You’ll want to take a similar approach in telling your own story. Describe why you made certain decisions, what you learned from mistakes, how you achieved success, and what you would do differently if you could. It’s been said that a picture is worth a thousand words, so be sure to preserve photos that depict your history and that of other family members. You might even want to create a website featuring your stories and photos, and invite family members to contribute to it.

Now let’s consider items that may not be worth much money but have a great deal of sentimental value: an old watch owned by your uncle, for instance, or the rocking chair that your mother used for many years. You’d be surprised at how many family disputes arise over items like these. If one of your children has shown interest in such an object, you could specify in your will that he or she receives it when you pass away. Regarding sentimental objects that have not been “claimed” by your children, consider using an estate planning letter to designate the person you would like to inherit it, and why.

What about your values, is there a way to increase the likelihood that these will be passed on as well? One approach is to use an estate planning tool, such as an Incentive Trust, to encourage certain behaviors while discouraging others. For example, your trust could reward your children for graduating from college, entering a certain profession, purchasing a home, or doing charitable work.

In the end, you may be surprised by how much your values, wisdom, and family history—the nonmaterial aspects of your legacy—mean to the people you love and future generations.

Contact a New York Estate Planning Attorney

To learn more about passing on your legacy to future generations, contact an experienced Estate Planning lawyer at Amoruso & Amoruso, LLP for a personal meeting to discuss your particular needs and goals.

children adult

If Your Children Have Turned 18, They Need Their Own Legal Documents

When your children turn 18 they are legal adults. They might not act like adults all of the time, and you may still be supporting them financially, but in the eyes of the law they are indeed adults. This means that you can no longer make certain decisions for them, including health care decisions. Furthermore, you can no longer obtain medical information about your adult children without their authorization—even in an emergency.

children adult

Consider the following scenario. Your son is away at college and gets severely injured in a car accident. When you become aware of what has happened you immediately call the hospital for information about his condition, but nobody will tell you anything.

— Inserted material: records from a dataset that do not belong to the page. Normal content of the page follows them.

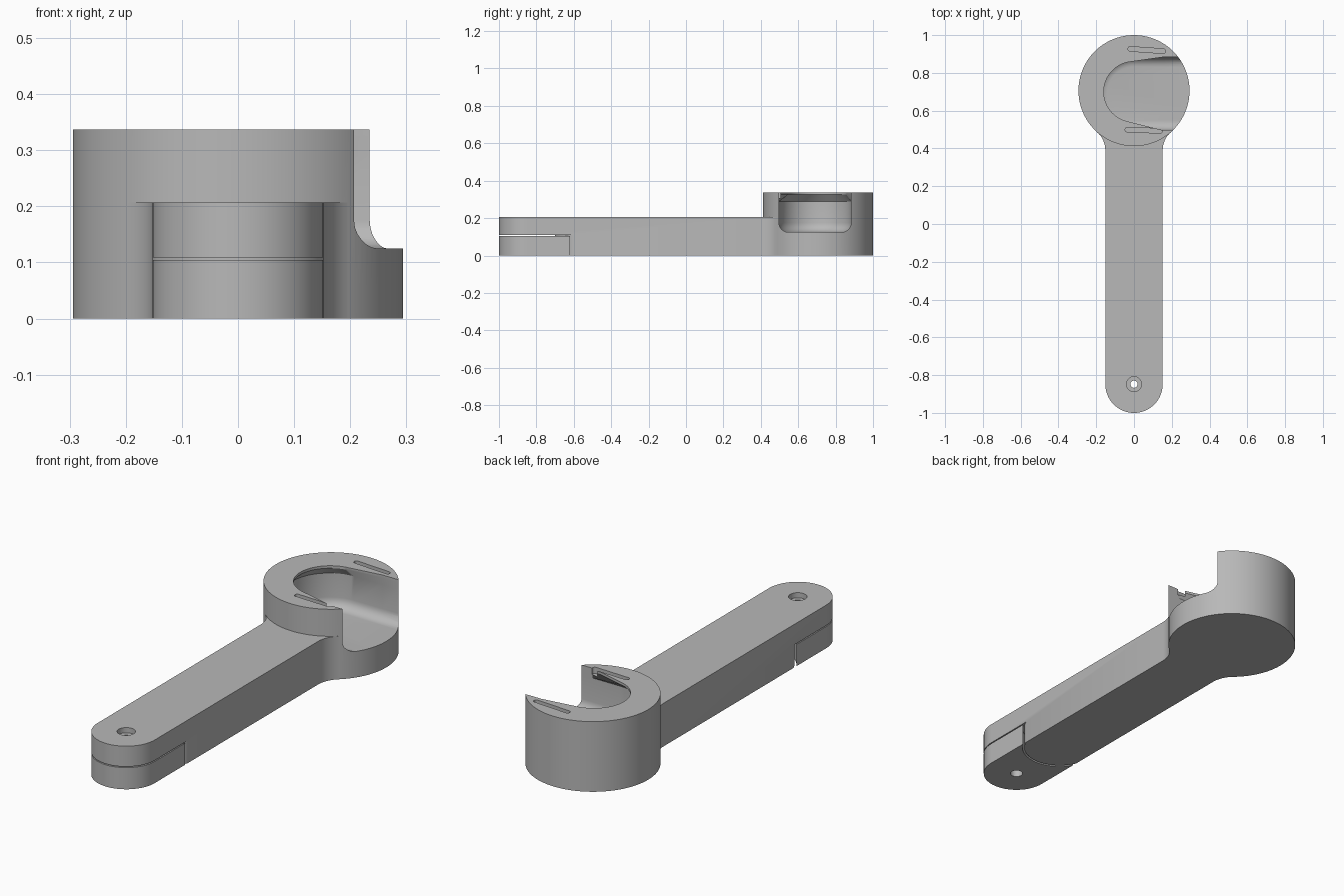
import bpy, bmesh
from math import sin, cos, radians, atan2, degrees, hypot, acos

cube = bpy.data.objects.get("Cube")
if cube:
    bpy.data.objects.remove(cube, do_unlink=True)

grey = bpy.data.materials.new("plain grey")
grey.use_nodes = True
colour = (0.48, 0.48, 0.48, 1)
grey.diffuse_color = colour
grey.node_tree.nodes["Principled BSDF"].inputs["Base Color"].default_value = colour

HEAD_Y, HEAD_R, HEAD_TOP = 0.706, 0.294, 0.337
HALF, ARM_TOP, PIVOT_Y = 0.152, 0.207, -0.848
GAP_Y, GAP_R = -0.535, 0.165


def arc(cx, cy, r, a0, a1, n=32):
    return [(cx + r * cos(radians(a0 + (a1 - a0) * i / n)),
             cy + r * sin(radians(a0 + (a1 - a0) * i / n))) for i in range(n + 1)]


def loft(name, rings):
    """Solid through a stack of (height, outline) rings with equal point counts."""
    bm = bmesh.new()
    loops = [[bm.verts.new((x, y, z)) for x, y in pts] for z, pts in rings]
    n = len(loops[0])
    for low, high in zip(loops, loops[1:]):
        for i in range(n):
            j = (i + 1) % n
            bm.faces.new((low[i], low[j], high[j], high[i]))
    bm.faces.new(loops[0][::-1])
    bm.faces.new(loops[-1])
    bmesh.ops.recalc_face_normals(bm, faces=bm.faces)
    mesh = bpy.data.meshes.new(name)
    bm.to_mesh(mesh)
    bm.free()
    mesh.materials.append(grey)
    obj = bpy.data.objects.new(name, mesh)
    bpy.context.collection.objects.link(obj)
    return obj


def prism(name, pts, z0, z1):
    return loft(name, [(z0, pts), (z1, pts)])


def disc(name, x, y, r, z0, z1, n=48):
    return prism(name, arc(x, y, r, 0, 360, n)[:-1], z0, z1)


def boolean(target, tool, operation="DIFFERENCE"):
    mod = target.modifiers.new("cut", "BOOLEAN")
    mod.operation, mod.solver, mod.object = operation, "EXACT", tool
    bpy.context.view_layer.objects.active = target
    bpy.ops.object.modifier_apply(modifier=mod.name)
    bpy.data.objects.remove(tool, do_unlink=True)


# Handle with a round end and fillets that run into the head
fillet_drop = 0.316
fillet_r = (HALF**2 + fillet_drop**2 - HEAD_R**2) / (2 * (HEAD_R - HALF))
fx, fy = HALF + fillet_r, HEAD_Y - fillet_drop
turn = degrees(atan2(fillet_drop, fx))
right_fillet = arc(fx, fy, fillet_r, 180, 180 - turn, 12)
left_fillet = [(-x, y) for x, y in reversed(right_fillet)]
outline = arc(0, PIVOT_Y, HALF, 180, 360) + right_fillet + left_fillet
body = prism("handle_and_holder", outline, 0, ARM_TOP)

# Round holder head
boolean(body, disc("head", 0, HEAD_Y, HEAD_R, 0, HEAD_TOP, 128), "UNION")

# Pocket open to one side, with rounded floor edge and overhanging lip
POCKET_Y, POCKET_W, MOUTH_X = 0.69, 0.193, 0.15


def pocket(inset):
    w = POCKET_W - inset
    return ([(0.4, POCKET_Y - w), (MOUTH_X, POCKET_Y - w)]
            + arc(0, POCKET_Y, w, 270, 90, 40)
            + [(MOUTH_X, POCKET_Y + w), (0.4, POCKET_Y + w)])


lip_r, lip_y = 0.16, 0.7
up, down = POCKET_Y + POCKET_W - lip_y, lip_y - POCKET_Y + POCKET_W
a_up = degrees(atan2(up, MOUTH_X) + acos(lip_r / hypot(MOUTH_X, up)))
a_down = 360 - degrees(atan2(down, MOUTH_X) + acos(lip_r / hypot(MOUTH_X, down)))
ends = pocket(0)
lip = ends[:2] + arc(0, lip_y, lip_r, a_down, a_up, 40) + ends[-2:]
floor, soft = 0.125, 0.05
rings = [(floor + soft * (1 - cos(radians(a))), pocket(soft * (1 - sin(radians(a)))))
         for a in range(0, 91, 15)]
rings += [(0.29, pocket(0)), (0.325, lip), (0.4, lip)]
boolean(body, loft("pocket_cutter", rings))

# Two narrow grooves in the rim
for x0, y0, x1, y1 in ((-0.02, 0.927, 0.155, 0.915), (-0.035, 0.499, 0.14, 0.493)):
    a = degrees(atan2(y1 - y0, x1 - x0))
    groove = arc(x0, y0, 0.012, a + 90, a + 270, 8) + arc(x1, y1, 0.012, a - 90, a + 90, 8)
    boolean(body, prism("groove_cutter", groove, HEAD_TOP - 0.03, 0.4))


# Hinged end piece below a thin gap, with a hollow curved inner end
def end_region(r, side, tail):
    a = degrees(acos(HALF / r))
    curve = arc(0, GAP_Y, r, 360 - a, 180 + a, 24)
    if side > HALF:
        curve = [(side, curve[0][1])] + curve + [(-side, curve[-1][1])]
    return curve + tail


boolean(body, prism("end_cutter", end_region(GAP_R, 0.3, [(-0.3, -1.2), (0.3, -1.2)]), -0.1, 0.109))
jaw = prism("end_jaw", end_region(GAP_R + 0.009, HALF, arc(0, PIVOT_Y, HALF, 180, 360)), 0, 0.104)

# Pivot hole with a recess on top
boolean(body, disc("bore_cutter", 0, PIVOT_Y, 0.019, -0.1, 0.4))
boolean(body, disc("recess_cutter", 0, PIVOT_Y, 0.04, ARM_TOP - 0.025, 0.4))
boolean(jaw, disc("jaw_bore_cutter", 0, PIVOT_Y, 0.028, -0.1, 0.4))

# Smooth curved walls, keep edges crisp
for obj in (body, jaw):
    bpy.ops.object.select_all(action="DESELECT")
    obj.select_set(True)
    bpy.context.view_layer.objects.active = obj
    bpy.ops.object.shade_smooth_by_angle(angle=radians(30))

This is because the law—specifically, a statute enacted in 1996 called the Health Insurance Portability and Accountability Act (HIPAA)—prevents the disclosure of a patient’s health information without the patient’s consent. The hospital in question could be prosecuted for violating HIPAA guidelines.

This is why your adult children need a legal document called a HIPAA Release. It allows your adult children to list the people who are permitted to receive medical information about them.

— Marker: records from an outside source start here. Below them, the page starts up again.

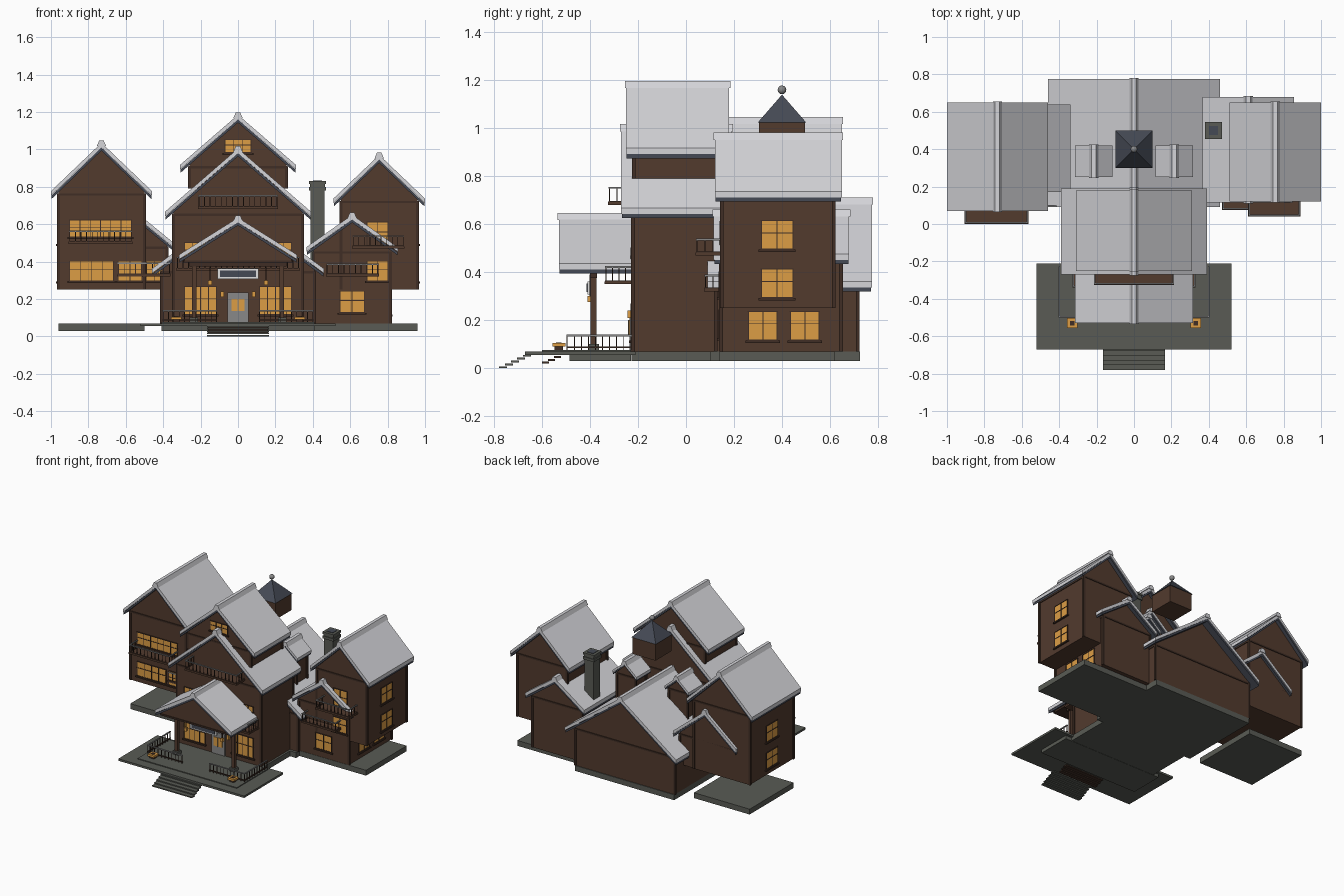
import bpy, bmesh
from mathutils import Vector

cube = bpy.data.objects.get("Cube")
if cube:
    bpy.data.objects.remove(cube)


def material(name, rgb):
    m = bpy.data.materials.new(name)
    m.use_nodes = True
    m.diffuse_color = (*rgb, 1)
    bsdf = m.node_tree.nodes["Principled BSDF"]
    bsdf.inputs["Base Color"].default_value = (*rgb, 1)
    bsdf.inputs["Roughness"].default_value = 0.8
    return m


wood = material("brown timber", (.085, .043, .027))
trim = material("dark trim", (.05, .027, .018))
snow = material("pale roof", (.66, .66, .69))
slate = material("slate", (.06, .068, .09))
glow = material("amber glass", (.72, .34, .06))
stone = material("grey stone", (.1, .105, .09))
metal = material("rail grey", (.25, .25, .25))
white = material("white frame", (.75, .75, .75))


def finish(name, bm, mat):
    bmesh.ops.recalc_face_normals(bm, faces=bm.faces)
    mesh = bpy.data.meshes.new(name)
    bm.to_mesh(mesh)
    bm.free()
    mesh.materials.append(mat)
    obj = bpy.data.objects.new(name, mesh)
    bpy.context.collection.objects.link(obj)
    return obj


def boxes(name, mat, *spans):
    """One mesh of boxes, each given as (x0, x1, y0, y1, z0, z1)."""
    bm = bmesh.new()
    for x0, x1, y0, y1, z0, z1 in spans:
        verts = bmesh.ops.create_cube(bm, size=1)["verts"]
        mid = Vector((x0 + x1, y0 + y1, z0 + z1)) / 2
        for v in verts:
            v.co = Vector((v.co.x * (x1 - x0), v.co.y * (y1 - y0), v.co.z * (z1 - z0))) + mid
    return finish(name, bm, mat)


def prism(name, mat, profile, y0, y1):
    """Extrude an xz profile along y."""
    bm = bmesh.new()
    face = bm.faces.new([bm.verts.new((x, y0, z)) for x, z in profile])
    new = bmesh.ops.extrude_face_region(bm, geom=[face])["geom"]
    bmesh.ops.translate(bm, vec=(0, y1 - y0, 0), verts=[g for g in new if isinstance(g, bmesh.types.BMVert)])
    return finish(name, bm, mat)


def gable(name, x, half, ridge, eave, front, back, wall, y0, y1, floor, thick=.042):
    """Gabled volume: walls, corner posts, eave band and a layered roof."""
    under = ridge - thick
    fall = (under - eave) / half

    def layer(part, mat, low, high, over, end):
        w = half + over
        pts = [(x - w, eave + low), (x - w, eave + high), (x, under + high),
               (x + w, eave + high), (x + w, eave + low), (x, under + low)]
        prism(name + part, mat, pts, front - end, back + end)

    layer("_roof_deck", slate, 0, thick * .4, -.003, -.003)
    layer("_roof_top", snow, thick * .4, thick, 0, 0)
    prism(name + "_ridge_cap", snow,
          [(x - .025, ridge - .018), (x - .012, ridge + .012), (x + .012, ridge + .012), (x + .025, ridge - .018)],
          front - .005, back + .005)
    top = under - fall * wall
    prism(name + "_walls", wood,
          [(x - wall, floor), (x + wall, floor), (x + wall, top), (x, under), (x - wall, top)], y0, y1)
    e = .005
    boxes(name + "_posts", trim, *[(x + s * wall - .008, x + s * wall + .008, y - .008, y + .008, floor, top - .01)
                                   for s in (-1, 1) for y in (y0 + .004, y1 - .004)])
    boxes(name + "_band", trim, (x - wall - e, x + wall + e, y0 - e, y1 + e, top - .02, top - .008))


# Main volumes
gable("tower", 0, .31, 1.185, .875, -.25, .18, .26, -.222, .15, .79)
gable("middle", 0, .39, 1.005, .625, -.27, .19, .345, -.225, .16, .07)
gable("rear_hall", 0, .46, .70, .32, .09, .775, .41, .12, .72, .07)
gable("right_wing", -.73, .27, 1.035, .735, .07, .65, .23, .1, .62, .25)
gable("left_wing", .755, .245, .97, .695, .12, .65, .205, .145, .62, .25)
gable("left_annex", .61, .245, .65, .435, .115, .68, .205, .142, .65, .07)
gable("right_link", -.60, .26, .71, .455, .17, .64, .22, .19, .615, .25)
gable("porch", 0, .315, .635, .395, -.53, -.22, .285, -.5, -.225, .40)
for side, s in (("left", 1), ("right", -1)):
    gable(side + "_dormer", s * .215, .1, .775, .66, .25, .42, .075, .27, .4, .45, .03)

# Foundations, deck and stairs
boxes("foundations", stone, (-.41, .41, .1, .725, .03, .07), (-.36, .36, -.228, .1, .03, .07),
      (.41, .96, .14, .62, .03, .07), (-.96, -.5, .1, .62, .03, .07))
boxes("deck", stone, (-.52, .52, -.67, -.21, .055, .07), (-.41, .41, -.485, -.23, .03, .055),
      (-.41, .41, -.6, -.23, .07, .076))
boxes("stairs", stone, *[(-.165, .165, -.78 + i * .025, -.745 + i * .025, i * .012, .008 + i * .012) for i in range(5)])
boxes("lower_stairs", trim, *[(-.16, .16, -.6 + i * .025, -.57 + i * .025, .02 + i * .011, .028 + i * .011) for i in range(3)])

# Chimney
boxes("chimney", stone, (.388, .462, .463, .537, .35, .79))
boxes("chimney_cap", stone, (.38, .47, .455, .545, .78, .8), (.385, .465, .46, .54, .8, .82),
      (.38, .47, .455, .545, .815, .83))
boxes("chimney_flue", slate, (.4, .45, .475, .525, .825, .833))

# Cupola with pyramid roof and ball finial
boxes("cupola_body", wood, (-.095, .095, .305, .495, .9, 1.03))
bm = bmesh.new()
corners = [bm.verts.new((x, .4 + y, 1.025)) for x, y in ((-.1, -.1), (.1, -.1), (.1, .1), (-.1, .1))]
tip = bm.verts.new((0, .4, 1.14))
bm.faces.new(corners)
for i in range(4):
    bm.faces.new((corners[i], corners[(i + 1) % 4], tip))
finish("cupola_roof", bm, slate)
bm = bmesh.new()
bmesh.ops.create_uvsphere(bm, u_segments=16, v_segments=10, radius=.018)
bmesh.ops.translate(bm, vec=(0, .4, 1.16), verts=bm.verts)
for f in bm.faces:
    f.smooth = True
finish("finial", bm, metal)


def window(name, a0, a1, z0, z1, plane, cols=2, side=0):
    """Window on a front wall (side=0) or on a side wall facing x (side=+1/-1)."""
    def span(p, q, r, t, depth):
        if side:
            return (*sorted((plane - side * .002, plane + side * depth)), p, q, r, t)
        return (p, q, plane - depth, plane + .002, r, t)

    b = .004
    boxes(name + "_glass", glow, span(a0, a1, z0, z1, .003))
    bars = [span(a0 - b, a1 + b, z, z + b, .006) for z in (z0 - b, z1, z0 + (z1 - z0) * .55)]
    for i in range(cols + 1):
        c = a0 + (a1 - a0) * i / cols
        bars.append(span(c - b / 2, c + b / 2, z0, z1, .006))
    bars.append(span(a0 - .012, a1 + .012, z0 - .014, z0 - b, .012))
    boxes(name + "_frame", trim, *bars)


# Windows
window("tower_window", -.07, .07, .985, 1.05, -.222, 3)
for side, s in (("left", 1), ("right", -1)):
    for label, z0, z1 in (("ground", .12, .265), ("upper", .41, .5)):
        a, b = sorted((s * .115, s * .285))
        window(side + "_hall_" + label, a, b, z0, z1, -.225, 4)
window("right_wing_upper", -.9, -.57, .535, .62, .1, 6)
window("right_wing_lower", -.9, -.665, .30, .40, .1, 4)
window("right_wing_corner", -.64, -.515, .30, .40, .1, 2)
window("right_link_window", -.49, -.4, .30, .40, .19, 2)
window("left_wing_upper", .69, .8, .49, .61, .145)
window("left_annex_upper", .69, .8, .30, .40, .142)
window("left_annex_ground", .545, .675, .13, .24, .142)
for label, z0 in (("upper", .498), ("lower", .297)):
    window("left_side_" + label, .315, .445, z0, z0 + .115, .96, 2, 1)
    window("right_side_" + label, .295, .425, z0, z0 + .115, -.96, 2, -1)
for label, y in (("front", .26), ("back", .435)):
    window("annex_side_" + label, y, y + .12, .12, .235, .815, 2, 1)


def railing(name, path, z, height):
    """Balusters, low rail and grey cap along axis-aligned points."""
    bars, caps = [], []
    for (ax, ay), (bx, by) in zip(path, path[1:]):
        x0, x1, y0, y1 = min(ax, bx), max(ax, bx), min(ay, by), max(ay, by)
        r = .004
        bars.append((x0 - r, x1 + r, y0 - r, y1 + r, z + .01, z + .016))
        caps.append((x0 - r, x1 + r, y0 - r, y1 + r, z + height - .007, z + height))
        n = max(1, round(max(x1 - x0, y1 - y0) / .03))
        for i in range(n + 1):
            px, py = ax + (bx - ax) * i / n, ay + (by - ay) * i / n
            bars.append((px - r / 2, px + r / 2, py - r / 2, py + r / 2, z, z + height - .005))
    boxes(name + "_bars", trim, *bars)
    boxes(name + "_cap", metal, *caps)


def balcony(name, x0, x1, y0, y1, z, height=.07):
    boxes(name + "_floor", wood, (x0, x1, y0, y1, z, z + .012))
    e = .006
    railing(name, [(x0 + e, y1), (x0 + e, y0 + e), (x1 - e, y0 + e), (x1 - e, y1)], z, height)


# Balconies
balcony("middle_balcony", -.215, .215, -.325, -.225, .68, .075)
balcony("porch_balcony", -.33, .33, -.34, -.225, .35, .075)
balcony("right_wing_balcony", -.905, -.565, 0, .1, .495)
balcony("right_link_balcony", -.645, -.36, .09, .19, .32, .075)
balcony("left_wing_balcony", .61, .89, .04, .145, .47)
balcony("left_annex_balcony", .47, .755, .075, .145, .32)

# Porch posts, railings, lamps and planters
boxes("porch_beam", trim, (-.26, .26, -.4, -.37, .375, .4))
for side, s in (("left", 1), ("right", -1)):
    def block(name, mat, x, y, r, z0, z1):
        boxes(side + name, mat, (s * x - r, s * x + r, y - r, y + r, z0, z1))

    block("_porch_column", wood, .235, -.385, .012, .07, .39)
    block("_column_base", stone, .235, -.385, .022, .07, .1)
    railing(side + "_porch_rail", [(s * .115, -.495), (s * .4, -.495), (s * .4, -.23)], .075, .065)
    block("_planter_foot", trim, .33, -.53, .018, .07, .09)
    block("_planter", glow, .33, -.53, .027, .09, .105)
    block("_planter_core", trim, .33, -.53, .012, .1, .108)
    block("_hanging_rod", trim, .15, -.4, .003, .3, .39)
    block("_hanging_lantern", glow, .15, -.4, .01, .275, .3)
    block("_wall_lantern", glow, .085, -.235, .009, .21, .24)

# Door and sign board
boxes("door", metal, (-.055, .055, -.235, -.224, .07, .235))
boxes("door_glass", glow, (-.035, .035, -.239, -.234, .135, .2))
boxes("door_bar", metal, (-.002, .002, -.242, -.236, .135, .2))
boxes("sign_frame", white, (-.11, .11, -.41, -.4, .308, .362))
boxes("sign_panel", slate, (-.095, .095, -.415, -.408, .318, .352))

Another crucial legal document your adult children need is a Power of Attorney for Health Care, which is also called a Health Care Proxy. It allows them to name a person they trust to make health care decisions on their behalf if they cannot do so themselves. Medical decisions covered by a Power of Attorney for Health Care can include the types of treatments allowed in an end-of-life situation, such as the use of a feeding tube, as well as do not resuscitate orders.

Similarly, a Power of Attorney for Finances allows your adult children to designate a trusted individual to make financial decisions if they cannot make them on their own.

If your adult children have their own Powers of Attorney for Health Care and Finances, and they name you as their agent in the documents, you will be able to make medical and financial decisions on their behalf if they become incapacitated. If you are named in your adult children’s HIPAA release, you can get medical information about their condition in an emergency.

Contact a New York Estate Planning Attorney

To learn more about obtaining legal documents for your adult children, contact us for a personal meeting to discuss your particular needs and goals.